Judas – Amos Oz

I discovered this author and book on my trip to Israel. Instead of buying souvenir from my travels, i like to collect books to remember the places. It is one of my better finds.

Judas, as the name suggests, is not a religious book, but it does delve into the question of whether Judas was a traitor or the first Christian to truly believe in Jesus as God. If you have strong religious beliefs, then this book is not for you – since it explores religion, Israel and Arab conflict, settlement of Israel state and a nation, and keeping an open mind is the key to truly enjoying this book.

Shmuel, a university student is writing his Master’s thesis on ‘Jewish Views of Judas’, when his girlfriend left him to marry her ex-boy friend, stating that Shmuel was immature and suffering from extreme mood swings between euphoria and melancholy. Shmuel is a loner and with short attention span, especially when he is not the one talking or lecturing. Shmuel spends the day of his girlfriends wedding in emergency ward getting treated for a severe Asthma attack.

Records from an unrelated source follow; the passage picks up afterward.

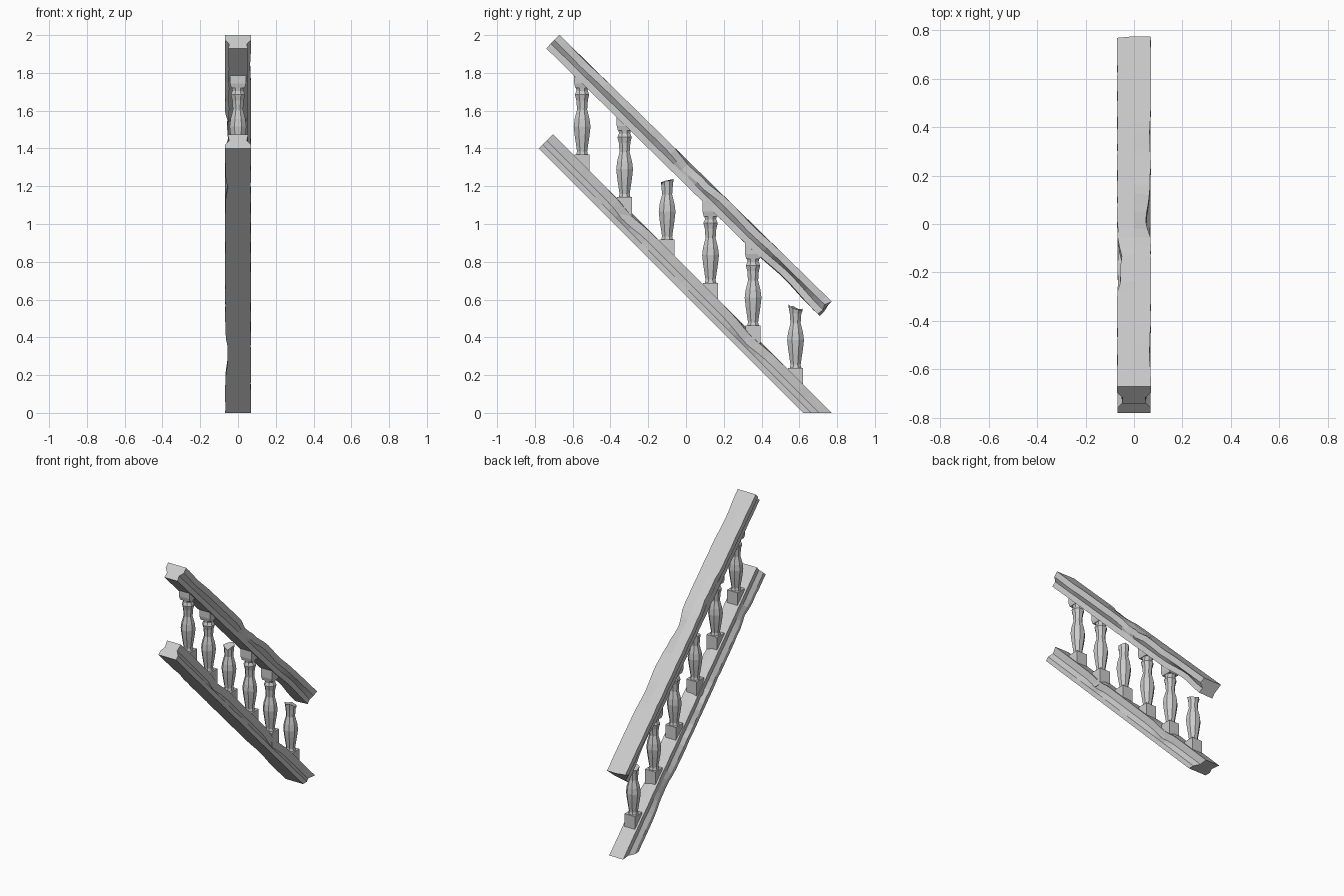
import bpy, bmesh, math, random
from mathutils import Vector

if "Cube" in bpy.data.objects:
    bpy.data.objects.remove(bpy.data.objects["Cube"])

random.seed(4)


def finish(name, bm):
    bmesh.ops.recalc_face_normals(bm, faces=bm.faces)
    me = bpy.data.meshes.new(name)
    bm.to_mesh(me)
    bm.free()
    ob = bpy.data.objects.new(name, me)
    bpy.context.collection.objects.link(ob)
    return ob


def loft(bm, rings):
    # skin closed rings and cap both ends
    vs = [[bm.verts.new(p) for p in r] for r in rings]
    n = len(vs[0])
    for a, b in zip(vs, vs[1:]):
        for i in range(n):
            bm.faces.new((a[i], a[(i + 1) % n], b[(i + 1) % n], b[i]))
    bm.faces.new(vs[0])
    bm.faces.new(vs[-1])


def rail(name, start, end, half, dents, flat_end):
    # half: right-hand half section (x, height); dents: (s, side, top, width, dx, dh)
    a, b = Vector((0, *start)), Vector((0, *end))
    d = (b - a).normalized()
    nrm = Vector((0, -d.z, d.y))
    length = (b - a).length
    section = half + [(0, half[-1][1])] + [(-x, h) for x, h in reversed(half)]
    mid = half[-1][1] / 2
    rings, count = [], 40
    for k in range(count + 1):
        s = length * k / count
        ring = []
        for x, h in section:
            px, ph = x, h
            for ds, side, top, w, dx, dh in dents:
                if x * side > 0 and (h > mid) == top:
                    f = math.exp(-((s - ds) / w) ** 2)
                    px -= side * dx * f
                    ph += (-dh if top else dh) * f
            if 0 < k < count and x and k % 3 == 0:
                px *= 1 - random.uniform(0, 0.05)
            p = a + d * s + nrm * ph + Vector((px, 0, 0))
            if k == count:
                if flat_end:
                    p.y += p.z
                    p.z = 0
                else:
                    p -= d * random.uniform(0, 0.035)
            ring.append(p)
        rings.append(ring)
    bm = bmesh.new()
    loft(bm, rings)
    return finish(name, bm)


# lower stringer, wide at the bottom, cut flat on the floor
rail("lower_rail", (-0.78, 1.40), (0.62, 0),
     [(0.068, 0), (0.068, 0.03), (0.047, 0.06), (0.054, 0.106)],
     [(1.55, -1, False, 0.12, 0.014, 0.0), (0.30, -1, False, 0.06, 0.012, 0.0),
      (0.60, 1, True, 0.08, 0.012, 0.012), (0.88, -1, True, 0.07, 0.012, 0.015),
      (1.50, 1, True, 0.10, 0.010, 0.014), (1.15, -1, True, 0.06, 0.008, 0.012)], True)

# handrail, wide at the top, worn and splintered at the lower end
rail("handrail", (-0.74, 1.93), (0.71, 0.51),
     [(0.05, 0), (0.047, 0.035), (0.07, 0.062), (0.07, 0.10)],
     [(0.98, 1, True, 0.08, 0.022, 0.016), (0.75, -1, True, 0.08, 0.018, 0.010),
      (0.62, -1, True, 0.05, 0.014, 0.006), (1.12, 1, True, 0.06, 0.006, 0.012),
      (0.20, 1, True, 0.10, 0.006, 0.004), (1.75, 1, False, 0.15, 0.012, 0.014),
      (1.75, -1, False, 0.12, 0.008, 0.010), (1.45, 1, True, 0.10, 0.006, 0.006)], False)

# turned baluster profile: (radius, height above lower rail)
PROFILE = [(0.034, 0.045), (0.029, 0.065), (0.042, 0.145), (0.048, 0.195), (0.043, 0.235),
           (0.029, 0.285), (0.033, 0.335), (0.041, 0.365), (0.032, 0.385), (0.036, 0.405)]


def block(bm, y, z0, z1, w, w2):
    loft(bm, [[(sx * r, y + sy * r, z) for sx, sy in ((1, 1), (-1, 1), (-1, -1), (1, -1))]
              for r, z in ((w, z0), (w2, z1))])


def baluster(i, y, broken=None):
    z = 0.77 - y
    bm = bmesh.new()
    block(bm, y, z - 0.07, z + 0.048, 0.04, 0.04)
    prof = PROFILE if not broken else PROFILE[:7]
    rings = []
    for r, h in prof:
        rings.append([(r * math.cos(t), y + r * math.sin(t), z + h)
                      for t in (math.pi / 8 + j * math.pi / 4 for j in range(8))])
    if broken:
        # snapped, slanted top
        tilt, r, h = broken
        rings.append([(r * math.cos(t), y + r * math.sin(t),
                       z + h + tilt * math.sin(t) + random.uniform(-0.012, 0.008))
                      for t in (math.pi / 8 + j * math.pi / 4 for j in range(8))])
    else:
        block(bm, y, z + 0.40, z + 0.425, 0.036, 0.042)
        block(bm, y, z + 0.425, z + 0.49, 0.042, 0.042)
    loft(bm, rings)
    finish("baluster_%d" % i, bm)


BROKEN = {2: (0.008, 0.036, 0.355), 5: (-0.012, 0.040, 0.368)}
for i, y in enumerate((-0.55, -0.325, -0.10, 0.13, 0.355, 0.58)):
    baluster(i + 1, y, BROKEN.get(i))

Shmuel decides to leave his thesis and Jerusalem and start afresh, when his parents are declared bankrupt and are no longer able to support him and his education. While putting up a notice for sale of his personal effects, he notices another requirement for a young man required as a companion to an elderly, providing both board and a minimal salary. Thus, our protagonist, decides to take up this offer – one who gets bored after 3-4 sentences of hearing someone else talk, takes up a job of listening.

During his stay in the house at Rabbi Elbaz Lane, he comes across Wald and his daughter in law Atalia, who he immediately is fascinated with. During his 5-6 hours of work in the evenings, Wald and Shmuel discuss broad range of topics – including formation of Israel and role of Judas, as a traitor or not. Shmuel stays at this job for three months and discovers the entanglements of the life of occupants, falls intensely in love with Atalia and starts to feel at home. At the end, we find Shmuel standing on a dusty road, wondering where he should go? what he should do?

Though, a simple sounding book, the more interesting parts are the conversations that take place every evening. Very ingeniously parallels are drawn on what a traitor is – someone who led God to crucifixion on the strength of his belief and commits suicide when that faith fails him or someone who considers the formation of Israel by antagonising the Arabs in the region as setting up of a time bomb, which would ultimately lead to destruction? Who is right – Jews who have known no home except Jerusalem since time immemorial or Arabs who were thrown out  and displaced from their own homes to provide space for these persecuted jews, who migrated to Jerusalem from all over the world? Could there have been a more peaceful solution possible, leading to amicable coexistence of the two communities?

“Judaism and Christianity, and Islam too, all drip honeyed words of love and mercy, so long as they do not have access to handcuffs, grilles, dominion, torture chambers and gallows.”

Its a book to savour and to re-read pages / paragraphs, where the characters evolve gradually and stay with you long after you have finished reading. Whenever you will read about Israel conflict elsewhere, some of the lines from this book will come back to you.

Leave a Reply

Fill in your details below or click an icon to log in:

WordPress.com Logo

You are commenting using your WordPress.com account. Log Out /  Change )

Twitter picture

You are commenting using your Twitter account. Log Out /  Change )

Facebook photo

You are commenting using your Facebook account. Log Out /  Change )

Connecting to %s